**WHAT IS NEEDED**
Copy every line below precisely, leaving nothing out.

**EXTRACTED INFORMATION**

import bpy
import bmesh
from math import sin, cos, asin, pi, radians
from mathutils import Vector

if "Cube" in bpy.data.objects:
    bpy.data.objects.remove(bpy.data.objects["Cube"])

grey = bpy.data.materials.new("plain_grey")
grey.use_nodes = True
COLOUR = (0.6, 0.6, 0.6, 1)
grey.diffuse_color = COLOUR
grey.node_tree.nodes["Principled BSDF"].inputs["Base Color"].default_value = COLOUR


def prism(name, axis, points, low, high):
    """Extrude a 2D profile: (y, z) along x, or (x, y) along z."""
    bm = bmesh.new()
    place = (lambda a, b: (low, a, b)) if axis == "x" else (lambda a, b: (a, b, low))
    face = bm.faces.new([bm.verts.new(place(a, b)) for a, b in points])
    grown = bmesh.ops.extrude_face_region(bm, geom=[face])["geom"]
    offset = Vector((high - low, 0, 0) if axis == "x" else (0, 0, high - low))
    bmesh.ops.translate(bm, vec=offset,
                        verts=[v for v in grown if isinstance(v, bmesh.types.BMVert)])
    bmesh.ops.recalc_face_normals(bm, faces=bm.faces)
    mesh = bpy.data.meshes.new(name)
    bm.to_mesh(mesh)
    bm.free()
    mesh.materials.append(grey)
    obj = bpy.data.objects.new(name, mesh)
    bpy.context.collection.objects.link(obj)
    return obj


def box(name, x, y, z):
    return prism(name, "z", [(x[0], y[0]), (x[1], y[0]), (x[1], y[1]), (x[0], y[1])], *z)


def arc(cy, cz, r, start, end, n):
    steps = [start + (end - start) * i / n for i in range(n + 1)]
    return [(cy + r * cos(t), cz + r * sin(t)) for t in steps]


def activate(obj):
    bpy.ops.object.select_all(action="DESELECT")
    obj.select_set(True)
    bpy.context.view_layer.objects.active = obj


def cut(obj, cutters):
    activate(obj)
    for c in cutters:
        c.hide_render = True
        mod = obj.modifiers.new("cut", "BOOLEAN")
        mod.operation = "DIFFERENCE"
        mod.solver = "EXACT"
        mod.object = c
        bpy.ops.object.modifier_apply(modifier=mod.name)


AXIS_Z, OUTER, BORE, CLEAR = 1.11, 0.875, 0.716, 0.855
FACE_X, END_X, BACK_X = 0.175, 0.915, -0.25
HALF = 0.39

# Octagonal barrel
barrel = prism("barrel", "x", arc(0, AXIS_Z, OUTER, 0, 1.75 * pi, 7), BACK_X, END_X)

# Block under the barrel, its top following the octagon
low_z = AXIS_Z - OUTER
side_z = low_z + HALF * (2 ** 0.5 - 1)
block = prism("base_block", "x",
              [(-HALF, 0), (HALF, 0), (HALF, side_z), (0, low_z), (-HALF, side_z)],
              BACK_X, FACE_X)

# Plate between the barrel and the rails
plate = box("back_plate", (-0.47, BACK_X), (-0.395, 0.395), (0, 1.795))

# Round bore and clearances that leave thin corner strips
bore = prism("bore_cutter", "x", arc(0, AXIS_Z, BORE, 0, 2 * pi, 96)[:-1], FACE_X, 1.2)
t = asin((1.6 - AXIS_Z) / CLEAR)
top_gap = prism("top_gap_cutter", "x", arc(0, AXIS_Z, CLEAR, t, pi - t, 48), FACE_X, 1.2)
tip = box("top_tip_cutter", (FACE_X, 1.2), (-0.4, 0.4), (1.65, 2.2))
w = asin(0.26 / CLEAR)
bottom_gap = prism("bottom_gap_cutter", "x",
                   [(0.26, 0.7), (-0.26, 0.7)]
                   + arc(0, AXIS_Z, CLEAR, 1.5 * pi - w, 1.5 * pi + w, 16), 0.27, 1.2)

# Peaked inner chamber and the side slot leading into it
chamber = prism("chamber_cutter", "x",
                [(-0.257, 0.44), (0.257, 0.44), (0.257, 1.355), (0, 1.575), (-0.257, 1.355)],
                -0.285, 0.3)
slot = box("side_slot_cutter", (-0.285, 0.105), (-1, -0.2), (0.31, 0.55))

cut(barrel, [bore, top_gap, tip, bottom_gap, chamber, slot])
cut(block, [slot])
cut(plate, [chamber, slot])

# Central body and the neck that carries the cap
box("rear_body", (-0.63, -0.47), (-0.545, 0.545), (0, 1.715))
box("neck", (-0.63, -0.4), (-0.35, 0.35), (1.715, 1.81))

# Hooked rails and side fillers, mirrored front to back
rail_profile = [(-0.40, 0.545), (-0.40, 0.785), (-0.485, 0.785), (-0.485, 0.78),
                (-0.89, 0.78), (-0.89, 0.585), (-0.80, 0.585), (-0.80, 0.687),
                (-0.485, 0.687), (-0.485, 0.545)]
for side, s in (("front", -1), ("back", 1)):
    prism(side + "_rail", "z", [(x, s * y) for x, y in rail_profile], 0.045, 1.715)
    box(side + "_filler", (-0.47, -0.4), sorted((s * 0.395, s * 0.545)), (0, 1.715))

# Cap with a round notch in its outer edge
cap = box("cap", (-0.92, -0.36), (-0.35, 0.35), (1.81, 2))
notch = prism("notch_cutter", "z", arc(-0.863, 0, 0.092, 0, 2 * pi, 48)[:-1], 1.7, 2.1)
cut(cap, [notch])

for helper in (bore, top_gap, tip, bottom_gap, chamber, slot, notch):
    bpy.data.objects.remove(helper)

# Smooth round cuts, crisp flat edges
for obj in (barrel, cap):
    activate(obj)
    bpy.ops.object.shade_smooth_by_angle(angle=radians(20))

**WRITTEN ANSWER**
import bpy
import bmesh
from math import sin, cos, asin, pi, radians
from mathutils import Vector

if "Cube" in bpy.data.objects:
    bpy.data.objects.remove(bpy.data.objects["Cube"])

grey = bpy.data.materials.new("plain_grey")
grey.use_nodes = True
COLOUR = (0.6, 0.6, 0.6, 1)
grey.diffuse_color = COLOUR
grey.node_tree.nodes["Principled BSDF"].inputs["Base Color"].default_value = COLOUR


def prism(name, axis, points, low, high):
    """Extrude a 2D profile: (y, z) along x, or (x, y) along z."""
    bm = bmesh.new()
    place = (lambda a, b: (low, a, b)) if axis == "x" else (lambda a, b: (a, b, low))
    face = bm.faces.new([bm.verts.new(place(a, b)) for a, b in points])
    grown = bmesh.ops.extrude_face_region(bm, geom=[face])["geom"]
    offset = Vector((high - low, 0, 0) if axis == "x" else (0, 0, high - low))
    bmesh.ops.translate(bm, vec=offset,
                        verts=[v for v in grown if isinstance(v, bmesh.types.BMVert)])
    bmesh.ops.recalc_face_normals(bm, faces=bm.faces)
    mesh = bpy.data.meshes.new(name)
    bm.to_mesh(mesh)
    bm.free()
    mesh.materials.append(grey)
    obj = bpy.data.objects.new(name, mesh)
    bpy.context.collection.objects.link(obj)
    return obj


def box(name, x, y, z):
    return prism(name, "z", [(x[0], y[0]), (x[1], y[0]), (x[1], y[1]), (x[0], y[1])], *z)


def arc(cy, cz, r, start, end, n):
    steps = [start + (end - start) * i / n for i in range(n + 1)]
    return [(cy + r * cos(t), cz + r * sin(t)) for t in steps]


def activate(obj):
    bpy.ops.object.select_all(action="DESELECT")
    obj.select_set(True)
    bpy.context.view_layer.objects.active = obj


def cut(obj, cutters):
    activate(obj)
    for c in cutters:
        c.hide_render = True
        mod = obj.modifiers.new("cut", "BOOLEAN")
        mod.operation = "DIFFERENCE"
        mod.solver = "EXACT"
        mod.object = c
        bpy.ops.object.modifier_apply(modifier=mod.name)


AXIS_Z, OUTER, BORE, CLEAR = 1.11, 0.875, 0.716, 0.855
FACE_X, END_X, BACK_X = 0.175, 0.915, -0.25
HALF = 0.39

# Octagonal barrel
barrel = prism("barrel", "x", arc(0, AXIS_Z, OUTER, 0, 1.75 * pi, 7), BACK_X, END_X)

# Block under the barrel, its top following the octagon
low_z = AXIS_Z - OUTER
side_z = low_z + HALF * (2 ** 0.5 - 1)
block = prism("base_block", "x",
              [(-HALF, 0), (HALF, 0), (HALF, side_z), (0, low_z), (-HALF, side_z)],
              BACK_X, FACE_X)

# Plate between the barrel and the rails
plate = box("back_plate", (-0.47, BACK_X), (-0.395, 0.395), (0, 1.795))

# Round bore and clearances that leave thin corner strips
bore = prism("bore_cutter", "x", arc(0, AXIS_Z, BORE, 0, 2 * pi, 96)[:-1], FACE_X, 1.2)
t = asin((1.6 - AXIS_Z) / CLEAR)
top_gap = prism("top_gap_cutter", "x", arc(0, AXIS_Z, CLEAR, t, pi - t, 48), FACE_X, 1.2)
tip = box("top_tip_cutter", (FACE_X, 1.2), (-0.4, 0.4), (1.65, 2.2))
w = asin(0.26 / CLEAR)
bottom_gap = prism("bottom_gap_cutter", "x",
                   [(0.26, 0.7), (-0.26, 0.7)]
                   + arc(0, AXIS_Z, CLEAR, 1.5 * pi - w, 1.5 * pi + w, 16), 0.27, 1.2)

# Peaked inner chamber and the side slot leading into it
chamber = prism("chamber_cutter", "x",
                [(-0.257, 0.44), (0.257, 0.44), (0.257, 1.355), (0, 1.575), (-0.257, 1.355)],
                -0.285, 0.3)
slot = box("side_slot_cutter", (-0.285, 0.105), (-1, -0.2), (0.31, 0.55))

cut(barrel, [bore, top_gap, tip, bottom_gap, chamber, slot])
cut(block, [slot])
cut(plate, [chamber, slot])

# Central body and the neck that carries the cap
box("rear_body", (-0.63, -0.47), (-0.545, 0.545), (0, 1.715))
box("neck", (-0.63, -0.4), (-0.35, 0.35), (1.715, 1.81))

# Hooked rails and side fillers, mirrored front to back
rail_profile = [(-0.40, 0.545), (-0.40, 0.785), (-0.485, 0.785), (-0.485, 0.78),
                (-0.89, 0.78), (-0.89, 0.585), (-0.80, 0.585), (-0.80, 0.687),
                (-0.485, 0.687), (-0.485, 0.545)]
for side, s in (("front", -1), ("back", 1)):
    prism(side + "_rail", "z", [(x, s * y) for x, y in rail_profile], 0.045, 1.715)
    box(side + "_filler", (-0.47, -0.4), sorted((s * 0.395, s * 0.545)), (0, 1.715))

# Cap with a round notch in its outer edge
cap = box("cap", (-0.92, -0.36), (-0.35, 0.35), (1.81, 2))
notch = prism("notch_cutter", "z", arc(-0.863, 0, 0.092, 0, 2 * pi, 48)[:-1], 1.7, 2.1)
cut(cap, [notch])

for helper in (bore, top_gap, tip, bottom_gap, chamber, slot, notch):
    bpy.data.objects.remove(helper)

# Smooth round cuts, crisp flat edges
for obj in (barrel, cap):
    activate(obj)
    bpy.ops.object.shade_smooth_by_angle(angle=radians(20))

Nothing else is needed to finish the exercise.